The rapid escalation of privatizations, social austerity, concessions of land and natural resources and attacks on jobs and wages that followed the 2009 coup was paired with the intensification of capitalist state repression. Decrees signed in November 2011 and March 2012 allowed the military’s deployment in the country. In August 2012, the military special force “Tigres” was approved, followed one year later by the creation of the PMOP, both trained by the US military.
These forces have gradually grown to about 15,000 soldiers and serve as a reliable repressive force. It was the PMOP that was deployed across the country when riot police struck last week.
The US ruling class and its client elite in the region see the demonstrations in Honduras, along with the mass protests last year in Nicaragua against IMF pension cuts and this year’s strike waves across Mexico, as harbingers of a mass social explosion that not only threatens the present regimes in Central America, but capitalist rule and imperialism itself with the triggering and confluence of revolutionary struggles across the entire hemisphere.

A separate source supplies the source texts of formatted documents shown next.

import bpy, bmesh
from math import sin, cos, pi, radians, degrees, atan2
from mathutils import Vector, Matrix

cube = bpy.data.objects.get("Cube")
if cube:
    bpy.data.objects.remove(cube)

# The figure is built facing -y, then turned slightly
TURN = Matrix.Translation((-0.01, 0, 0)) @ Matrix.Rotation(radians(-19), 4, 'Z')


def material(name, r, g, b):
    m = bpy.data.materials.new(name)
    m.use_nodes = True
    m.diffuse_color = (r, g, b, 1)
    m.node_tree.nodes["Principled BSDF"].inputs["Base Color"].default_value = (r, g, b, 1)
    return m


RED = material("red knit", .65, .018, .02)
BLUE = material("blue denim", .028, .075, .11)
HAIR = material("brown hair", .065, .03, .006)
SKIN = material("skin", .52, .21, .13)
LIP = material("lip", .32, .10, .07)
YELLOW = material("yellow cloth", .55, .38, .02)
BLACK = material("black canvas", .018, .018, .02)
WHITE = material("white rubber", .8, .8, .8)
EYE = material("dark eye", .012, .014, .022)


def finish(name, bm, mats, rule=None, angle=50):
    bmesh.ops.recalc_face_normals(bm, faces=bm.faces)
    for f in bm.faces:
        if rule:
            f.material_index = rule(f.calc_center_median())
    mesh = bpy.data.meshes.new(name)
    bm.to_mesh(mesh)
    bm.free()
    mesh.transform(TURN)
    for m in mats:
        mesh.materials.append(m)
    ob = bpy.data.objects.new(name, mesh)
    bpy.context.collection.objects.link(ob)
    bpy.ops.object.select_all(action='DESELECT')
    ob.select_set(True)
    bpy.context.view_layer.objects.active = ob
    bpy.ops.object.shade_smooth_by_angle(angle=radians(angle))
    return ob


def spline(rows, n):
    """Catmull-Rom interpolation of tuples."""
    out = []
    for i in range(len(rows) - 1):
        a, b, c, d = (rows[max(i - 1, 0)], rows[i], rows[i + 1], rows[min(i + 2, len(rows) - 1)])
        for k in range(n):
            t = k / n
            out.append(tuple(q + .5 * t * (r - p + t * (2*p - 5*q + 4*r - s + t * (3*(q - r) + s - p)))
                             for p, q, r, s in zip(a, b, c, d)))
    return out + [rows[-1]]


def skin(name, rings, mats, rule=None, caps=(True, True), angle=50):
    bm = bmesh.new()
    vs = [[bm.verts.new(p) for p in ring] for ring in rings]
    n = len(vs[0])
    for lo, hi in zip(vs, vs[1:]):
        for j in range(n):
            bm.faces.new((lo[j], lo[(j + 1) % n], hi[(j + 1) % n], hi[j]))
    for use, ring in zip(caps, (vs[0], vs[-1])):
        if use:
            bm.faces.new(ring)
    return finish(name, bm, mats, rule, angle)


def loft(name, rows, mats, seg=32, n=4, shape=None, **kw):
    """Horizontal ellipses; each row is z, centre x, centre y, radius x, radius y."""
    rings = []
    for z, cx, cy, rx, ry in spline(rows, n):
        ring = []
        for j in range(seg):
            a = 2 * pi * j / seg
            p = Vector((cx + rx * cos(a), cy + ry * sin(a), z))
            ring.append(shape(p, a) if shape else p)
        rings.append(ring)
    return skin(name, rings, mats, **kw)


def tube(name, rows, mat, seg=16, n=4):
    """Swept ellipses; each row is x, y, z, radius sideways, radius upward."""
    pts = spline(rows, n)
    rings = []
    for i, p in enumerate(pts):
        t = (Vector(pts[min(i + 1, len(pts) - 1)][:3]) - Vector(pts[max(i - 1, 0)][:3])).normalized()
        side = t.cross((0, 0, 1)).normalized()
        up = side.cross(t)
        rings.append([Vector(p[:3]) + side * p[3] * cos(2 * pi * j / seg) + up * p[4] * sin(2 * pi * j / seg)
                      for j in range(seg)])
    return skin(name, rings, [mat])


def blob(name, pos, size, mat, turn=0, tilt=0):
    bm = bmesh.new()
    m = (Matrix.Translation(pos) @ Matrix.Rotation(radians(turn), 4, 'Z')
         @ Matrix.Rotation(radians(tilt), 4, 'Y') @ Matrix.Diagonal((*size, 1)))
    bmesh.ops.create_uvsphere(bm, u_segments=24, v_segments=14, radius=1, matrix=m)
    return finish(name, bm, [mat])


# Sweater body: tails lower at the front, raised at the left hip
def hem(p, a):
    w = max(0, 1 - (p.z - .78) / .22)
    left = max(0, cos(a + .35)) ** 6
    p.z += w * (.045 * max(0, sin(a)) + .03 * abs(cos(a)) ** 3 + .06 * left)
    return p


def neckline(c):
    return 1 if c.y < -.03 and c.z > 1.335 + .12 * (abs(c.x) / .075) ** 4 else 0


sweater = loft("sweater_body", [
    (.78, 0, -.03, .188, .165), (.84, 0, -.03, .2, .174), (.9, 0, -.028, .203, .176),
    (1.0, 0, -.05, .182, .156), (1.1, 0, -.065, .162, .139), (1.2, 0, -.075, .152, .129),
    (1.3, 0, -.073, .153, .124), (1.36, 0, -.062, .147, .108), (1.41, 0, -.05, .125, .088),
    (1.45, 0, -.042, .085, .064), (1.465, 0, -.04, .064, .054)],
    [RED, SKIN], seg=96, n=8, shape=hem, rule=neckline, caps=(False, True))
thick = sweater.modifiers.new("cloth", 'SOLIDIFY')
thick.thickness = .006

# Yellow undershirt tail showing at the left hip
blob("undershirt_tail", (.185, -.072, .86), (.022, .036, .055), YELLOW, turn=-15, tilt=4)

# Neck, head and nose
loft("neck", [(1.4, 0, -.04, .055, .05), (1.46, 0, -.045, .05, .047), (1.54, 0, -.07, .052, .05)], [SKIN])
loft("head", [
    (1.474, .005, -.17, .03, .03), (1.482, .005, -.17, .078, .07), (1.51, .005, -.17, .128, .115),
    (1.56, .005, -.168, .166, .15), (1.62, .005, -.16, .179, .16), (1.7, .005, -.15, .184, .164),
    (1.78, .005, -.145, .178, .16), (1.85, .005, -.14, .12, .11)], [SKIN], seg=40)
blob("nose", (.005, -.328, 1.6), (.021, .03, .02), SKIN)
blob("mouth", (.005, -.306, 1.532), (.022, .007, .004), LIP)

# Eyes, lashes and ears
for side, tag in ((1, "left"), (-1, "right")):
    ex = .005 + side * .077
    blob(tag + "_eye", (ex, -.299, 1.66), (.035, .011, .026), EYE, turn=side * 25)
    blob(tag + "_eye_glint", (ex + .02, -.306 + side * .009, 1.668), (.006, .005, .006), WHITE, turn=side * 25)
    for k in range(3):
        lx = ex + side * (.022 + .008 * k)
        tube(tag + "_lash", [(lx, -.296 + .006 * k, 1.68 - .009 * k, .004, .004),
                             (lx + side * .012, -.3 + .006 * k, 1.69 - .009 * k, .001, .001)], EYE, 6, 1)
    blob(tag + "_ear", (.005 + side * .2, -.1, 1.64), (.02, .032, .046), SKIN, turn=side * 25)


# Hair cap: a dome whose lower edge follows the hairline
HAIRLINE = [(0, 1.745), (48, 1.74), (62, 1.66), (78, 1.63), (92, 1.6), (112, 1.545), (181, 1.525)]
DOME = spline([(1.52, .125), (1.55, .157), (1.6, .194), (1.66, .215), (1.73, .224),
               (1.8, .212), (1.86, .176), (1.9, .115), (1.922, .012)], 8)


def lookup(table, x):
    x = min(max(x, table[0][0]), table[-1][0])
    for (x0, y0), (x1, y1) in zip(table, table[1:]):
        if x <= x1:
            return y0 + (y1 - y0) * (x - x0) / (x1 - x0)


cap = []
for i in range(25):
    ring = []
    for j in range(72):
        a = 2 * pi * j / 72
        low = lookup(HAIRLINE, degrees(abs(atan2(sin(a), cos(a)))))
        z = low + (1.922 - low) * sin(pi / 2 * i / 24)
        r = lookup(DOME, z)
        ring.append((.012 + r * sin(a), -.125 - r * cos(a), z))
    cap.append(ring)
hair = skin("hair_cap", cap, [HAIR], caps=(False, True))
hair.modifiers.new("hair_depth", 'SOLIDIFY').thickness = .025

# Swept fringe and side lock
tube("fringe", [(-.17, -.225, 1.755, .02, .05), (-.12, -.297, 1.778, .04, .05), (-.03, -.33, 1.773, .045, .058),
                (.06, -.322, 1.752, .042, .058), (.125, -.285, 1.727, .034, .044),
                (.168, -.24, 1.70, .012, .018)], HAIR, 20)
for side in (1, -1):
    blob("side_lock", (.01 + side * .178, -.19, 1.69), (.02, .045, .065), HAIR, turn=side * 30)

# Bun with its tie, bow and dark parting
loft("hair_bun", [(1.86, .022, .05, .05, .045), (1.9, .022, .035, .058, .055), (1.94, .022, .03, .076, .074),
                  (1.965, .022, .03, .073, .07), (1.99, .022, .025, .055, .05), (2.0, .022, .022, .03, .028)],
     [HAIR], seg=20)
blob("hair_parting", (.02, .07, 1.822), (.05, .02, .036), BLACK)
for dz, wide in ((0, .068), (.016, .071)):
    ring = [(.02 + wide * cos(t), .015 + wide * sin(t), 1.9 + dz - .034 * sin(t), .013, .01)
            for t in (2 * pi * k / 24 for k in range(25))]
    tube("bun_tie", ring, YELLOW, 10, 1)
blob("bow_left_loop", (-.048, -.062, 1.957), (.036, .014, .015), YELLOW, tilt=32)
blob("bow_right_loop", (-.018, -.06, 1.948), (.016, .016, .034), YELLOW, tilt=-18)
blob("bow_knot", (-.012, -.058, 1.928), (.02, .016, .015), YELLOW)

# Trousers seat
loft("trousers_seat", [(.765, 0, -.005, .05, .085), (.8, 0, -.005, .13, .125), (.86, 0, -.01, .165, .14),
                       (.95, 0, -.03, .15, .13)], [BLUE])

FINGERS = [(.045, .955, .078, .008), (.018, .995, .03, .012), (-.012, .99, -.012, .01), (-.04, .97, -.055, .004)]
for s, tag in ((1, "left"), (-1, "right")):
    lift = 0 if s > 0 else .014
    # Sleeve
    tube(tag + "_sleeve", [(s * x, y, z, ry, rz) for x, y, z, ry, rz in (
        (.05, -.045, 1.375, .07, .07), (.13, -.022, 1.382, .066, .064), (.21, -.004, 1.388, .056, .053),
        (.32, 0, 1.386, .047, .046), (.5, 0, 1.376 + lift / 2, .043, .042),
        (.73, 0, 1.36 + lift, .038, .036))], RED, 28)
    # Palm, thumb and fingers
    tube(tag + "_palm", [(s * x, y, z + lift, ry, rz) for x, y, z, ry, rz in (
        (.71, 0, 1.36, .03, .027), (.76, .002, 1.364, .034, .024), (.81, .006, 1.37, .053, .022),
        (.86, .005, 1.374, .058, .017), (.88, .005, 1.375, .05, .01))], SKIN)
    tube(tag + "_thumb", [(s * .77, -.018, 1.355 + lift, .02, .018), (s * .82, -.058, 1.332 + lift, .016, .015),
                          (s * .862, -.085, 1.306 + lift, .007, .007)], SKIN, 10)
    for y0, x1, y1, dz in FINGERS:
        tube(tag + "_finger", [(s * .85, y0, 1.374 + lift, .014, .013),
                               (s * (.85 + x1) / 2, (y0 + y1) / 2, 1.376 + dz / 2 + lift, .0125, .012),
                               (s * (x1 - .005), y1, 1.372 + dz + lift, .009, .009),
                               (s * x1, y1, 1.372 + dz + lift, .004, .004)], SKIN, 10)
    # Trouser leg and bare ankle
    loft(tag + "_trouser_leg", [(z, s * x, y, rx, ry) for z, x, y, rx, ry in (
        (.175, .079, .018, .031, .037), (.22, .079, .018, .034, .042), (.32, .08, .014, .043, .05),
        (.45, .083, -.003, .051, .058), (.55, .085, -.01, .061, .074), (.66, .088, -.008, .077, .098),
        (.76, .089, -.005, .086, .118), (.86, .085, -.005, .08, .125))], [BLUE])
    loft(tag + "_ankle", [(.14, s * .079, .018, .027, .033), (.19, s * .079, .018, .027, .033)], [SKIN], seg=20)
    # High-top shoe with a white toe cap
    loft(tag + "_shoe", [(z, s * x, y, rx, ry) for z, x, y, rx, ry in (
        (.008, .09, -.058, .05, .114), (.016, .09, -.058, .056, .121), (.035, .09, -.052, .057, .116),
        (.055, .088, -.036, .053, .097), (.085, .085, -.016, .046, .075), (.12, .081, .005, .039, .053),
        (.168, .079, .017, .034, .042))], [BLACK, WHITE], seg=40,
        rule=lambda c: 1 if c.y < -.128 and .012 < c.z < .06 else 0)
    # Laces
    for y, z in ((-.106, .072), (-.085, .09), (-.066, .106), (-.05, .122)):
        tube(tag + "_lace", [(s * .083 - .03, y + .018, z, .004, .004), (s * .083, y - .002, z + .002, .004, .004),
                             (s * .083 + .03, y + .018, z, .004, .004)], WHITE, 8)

The private intelligence firm Stratfor wrote earlier this month: “The protests could continue to June 28, the 10th anniversary of the 2009 Honduran coup. They could even gain momentum and turn into a lengthy insurrection against the president. The security situation in Honduras will rapidly deteriorate if the protest wave continues to gain momentum, and could send more migrants north within months.”
On Saturday, the US Southern Command chief, Adm. Craig S. Fuller, arrived at the US Soto Cano base in Honduras to inaugurate a US Marine “rapid intervention” deployment in the country. The following day, he released a statement virtually calling on the Venezuelan military to topple the Maduro government to “welcome you back into our hemisphere’s professional brotherhood-of-arms…[and] to the family of democracies in this hemisphere.”

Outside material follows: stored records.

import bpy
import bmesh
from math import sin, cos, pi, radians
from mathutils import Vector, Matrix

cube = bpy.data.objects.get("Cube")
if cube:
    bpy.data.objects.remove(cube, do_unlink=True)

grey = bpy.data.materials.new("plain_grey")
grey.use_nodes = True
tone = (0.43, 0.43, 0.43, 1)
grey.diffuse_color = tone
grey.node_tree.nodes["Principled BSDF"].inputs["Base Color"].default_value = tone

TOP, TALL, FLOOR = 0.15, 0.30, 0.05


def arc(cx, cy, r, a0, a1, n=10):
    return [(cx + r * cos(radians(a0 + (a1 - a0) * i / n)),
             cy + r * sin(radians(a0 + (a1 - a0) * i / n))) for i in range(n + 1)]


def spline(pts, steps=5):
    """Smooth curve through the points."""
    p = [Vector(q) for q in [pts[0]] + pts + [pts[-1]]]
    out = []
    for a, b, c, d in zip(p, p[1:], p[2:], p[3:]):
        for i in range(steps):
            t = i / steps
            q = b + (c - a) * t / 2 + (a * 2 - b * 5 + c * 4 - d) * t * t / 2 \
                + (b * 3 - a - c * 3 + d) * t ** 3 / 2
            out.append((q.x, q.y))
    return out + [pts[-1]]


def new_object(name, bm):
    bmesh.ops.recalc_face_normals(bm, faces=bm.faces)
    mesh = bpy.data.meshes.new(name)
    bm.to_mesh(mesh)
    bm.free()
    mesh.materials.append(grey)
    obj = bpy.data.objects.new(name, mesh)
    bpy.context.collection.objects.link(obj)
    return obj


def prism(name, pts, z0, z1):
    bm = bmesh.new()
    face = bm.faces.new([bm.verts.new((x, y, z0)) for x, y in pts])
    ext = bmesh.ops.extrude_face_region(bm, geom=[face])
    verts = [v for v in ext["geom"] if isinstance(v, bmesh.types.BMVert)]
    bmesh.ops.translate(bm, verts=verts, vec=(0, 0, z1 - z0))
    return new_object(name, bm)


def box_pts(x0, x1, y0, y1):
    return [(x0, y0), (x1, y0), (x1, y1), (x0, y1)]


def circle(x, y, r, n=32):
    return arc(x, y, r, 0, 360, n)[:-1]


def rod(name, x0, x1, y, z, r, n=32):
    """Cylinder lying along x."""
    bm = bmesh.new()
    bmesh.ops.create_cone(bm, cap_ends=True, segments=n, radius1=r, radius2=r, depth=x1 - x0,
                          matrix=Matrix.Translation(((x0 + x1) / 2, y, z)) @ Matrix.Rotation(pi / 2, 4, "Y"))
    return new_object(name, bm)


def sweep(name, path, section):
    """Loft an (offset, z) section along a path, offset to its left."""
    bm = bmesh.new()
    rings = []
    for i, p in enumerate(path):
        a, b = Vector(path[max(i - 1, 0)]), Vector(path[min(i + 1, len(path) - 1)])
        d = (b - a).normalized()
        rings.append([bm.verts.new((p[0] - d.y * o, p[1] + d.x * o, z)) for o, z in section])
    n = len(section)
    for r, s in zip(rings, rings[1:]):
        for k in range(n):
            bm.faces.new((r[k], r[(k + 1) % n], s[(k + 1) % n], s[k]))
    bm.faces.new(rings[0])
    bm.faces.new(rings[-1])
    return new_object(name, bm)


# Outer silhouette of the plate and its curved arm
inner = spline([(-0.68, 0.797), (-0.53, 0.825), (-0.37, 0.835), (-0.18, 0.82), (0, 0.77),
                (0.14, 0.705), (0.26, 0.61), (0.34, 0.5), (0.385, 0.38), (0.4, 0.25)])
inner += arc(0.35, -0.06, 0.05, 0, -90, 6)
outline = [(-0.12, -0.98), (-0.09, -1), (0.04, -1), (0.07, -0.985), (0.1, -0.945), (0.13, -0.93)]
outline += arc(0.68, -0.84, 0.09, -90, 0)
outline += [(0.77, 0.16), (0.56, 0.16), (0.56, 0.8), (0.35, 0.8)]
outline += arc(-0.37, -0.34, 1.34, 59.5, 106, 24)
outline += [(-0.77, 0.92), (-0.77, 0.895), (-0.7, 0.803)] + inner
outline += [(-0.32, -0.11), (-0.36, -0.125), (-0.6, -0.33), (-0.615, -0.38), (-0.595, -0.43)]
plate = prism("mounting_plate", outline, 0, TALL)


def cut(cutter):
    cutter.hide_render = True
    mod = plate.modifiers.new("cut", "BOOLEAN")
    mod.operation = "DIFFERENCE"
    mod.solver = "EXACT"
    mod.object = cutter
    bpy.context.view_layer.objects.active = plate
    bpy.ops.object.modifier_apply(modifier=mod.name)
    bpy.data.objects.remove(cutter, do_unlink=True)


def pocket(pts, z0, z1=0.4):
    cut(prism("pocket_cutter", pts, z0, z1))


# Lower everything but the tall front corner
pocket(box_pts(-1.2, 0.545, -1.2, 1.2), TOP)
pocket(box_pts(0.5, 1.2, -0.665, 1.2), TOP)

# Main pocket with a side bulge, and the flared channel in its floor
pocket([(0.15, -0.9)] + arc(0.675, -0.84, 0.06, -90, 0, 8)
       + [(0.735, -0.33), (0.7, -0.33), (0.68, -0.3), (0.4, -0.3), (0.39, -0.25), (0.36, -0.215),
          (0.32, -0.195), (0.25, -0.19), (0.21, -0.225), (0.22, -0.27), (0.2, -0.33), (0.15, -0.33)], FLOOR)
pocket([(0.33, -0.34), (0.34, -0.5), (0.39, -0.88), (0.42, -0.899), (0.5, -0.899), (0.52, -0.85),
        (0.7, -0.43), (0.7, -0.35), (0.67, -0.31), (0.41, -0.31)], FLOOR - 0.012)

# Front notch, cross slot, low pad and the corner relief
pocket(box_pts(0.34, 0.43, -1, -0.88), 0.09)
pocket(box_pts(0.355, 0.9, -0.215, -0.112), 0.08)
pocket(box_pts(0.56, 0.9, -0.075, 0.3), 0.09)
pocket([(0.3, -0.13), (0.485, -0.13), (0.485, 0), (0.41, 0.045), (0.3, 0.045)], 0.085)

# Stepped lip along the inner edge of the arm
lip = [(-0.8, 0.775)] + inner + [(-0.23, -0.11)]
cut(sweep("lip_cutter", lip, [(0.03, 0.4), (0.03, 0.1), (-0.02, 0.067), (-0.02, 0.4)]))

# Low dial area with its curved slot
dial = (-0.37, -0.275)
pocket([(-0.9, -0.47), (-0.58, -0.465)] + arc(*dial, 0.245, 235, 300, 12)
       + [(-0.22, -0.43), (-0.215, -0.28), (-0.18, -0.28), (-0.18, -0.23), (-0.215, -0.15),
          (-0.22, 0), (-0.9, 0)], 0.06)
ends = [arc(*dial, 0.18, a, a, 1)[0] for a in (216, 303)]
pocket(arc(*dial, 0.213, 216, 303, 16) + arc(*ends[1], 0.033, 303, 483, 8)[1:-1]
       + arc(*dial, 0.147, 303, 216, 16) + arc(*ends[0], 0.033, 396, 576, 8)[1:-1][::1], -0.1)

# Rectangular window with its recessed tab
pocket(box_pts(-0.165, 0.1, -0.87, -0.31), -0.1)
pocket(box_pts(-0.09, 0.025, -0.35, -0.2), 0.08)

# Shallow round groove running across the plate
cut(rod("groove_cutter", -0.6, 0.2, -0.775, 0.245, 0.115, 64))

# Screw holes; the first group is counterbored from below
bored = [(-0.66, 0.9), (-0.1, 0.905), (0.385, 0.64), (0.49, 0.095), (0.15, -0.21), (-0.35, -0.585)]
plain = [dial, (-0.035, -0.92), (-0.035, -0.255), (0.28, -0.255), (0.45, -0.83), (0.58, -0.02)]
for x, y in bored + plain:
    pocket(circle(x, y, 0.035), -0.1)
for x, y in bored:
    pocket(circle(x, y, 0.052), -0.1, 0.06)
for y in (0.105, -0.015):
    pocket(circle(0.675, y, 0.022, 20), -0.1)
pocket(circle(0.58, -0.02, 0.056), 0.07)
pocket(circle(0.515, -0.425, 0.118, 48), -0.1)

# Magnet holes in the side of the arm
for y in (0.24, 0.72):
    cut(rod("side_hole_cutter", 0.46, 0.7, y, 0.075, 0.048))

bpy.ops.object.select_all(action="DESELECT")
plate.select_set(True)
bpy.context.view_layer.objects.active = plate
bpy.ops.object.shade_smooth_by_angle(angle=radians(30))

The increasingly brutal response to the eruption of struggles against austerity and dictatorship in Honduras, as well as the abuses against migrants, are a warning to workers in Honduras itself, the Americas and beyond. US imperialism is prepared to employ the most ruthless militarist methods in defense of its economic and geopolitical interests, especially as it moves to counter the decline of its economic weight globally by relying on its “brotherhood-of-arms” to underpin its political hegemony.
The shelving of the bills in Honduras and the escalating repression—not to speak of the upper-middle-class march organized last weekend by the ruling National Party calling for “social peace”—have not deterred protesters.
However, the current leadership of the protests, including the University Student Movement (MEU) and the trade union organizations that formed the Platform for the Defense of Health Care and Education, are guiding workers and youth into the same dead end seen historically in all petty-bourgeois and bourgeois “left” nationalist movements: a rotten compromise with imperialism and its stooges.
A worker rightly commented on an announcement on social media of the “conditions for negotiations” outlined by the leader of the Medical Association, who has been promoted as the spokeswoman of the protests: “YOU, Mrs. Suyapa Figueroa and the others in the PLATFORM have been in charge of demobilizing the Honduran people when it was at a key moment to take down the dictatorship…we can’t have a truce like you did wanting to go into a dialogue that was only meant to demobilize the people and legitimize [the regime].”
There is nothing to negotiate with the JOH regime or any of the bourgeois governments in Latin America dependent on foreign finance capital and committed to the continued impoverishment of the working class. The only feasible alternative for workers is to organize independently of the nationalist and pro-capitalist unions and any organization seeking to subordinate them to one or another sector of the bourgeoisie, as part of an internationalist political movement with workers across the Americas against imperialism and for socialism.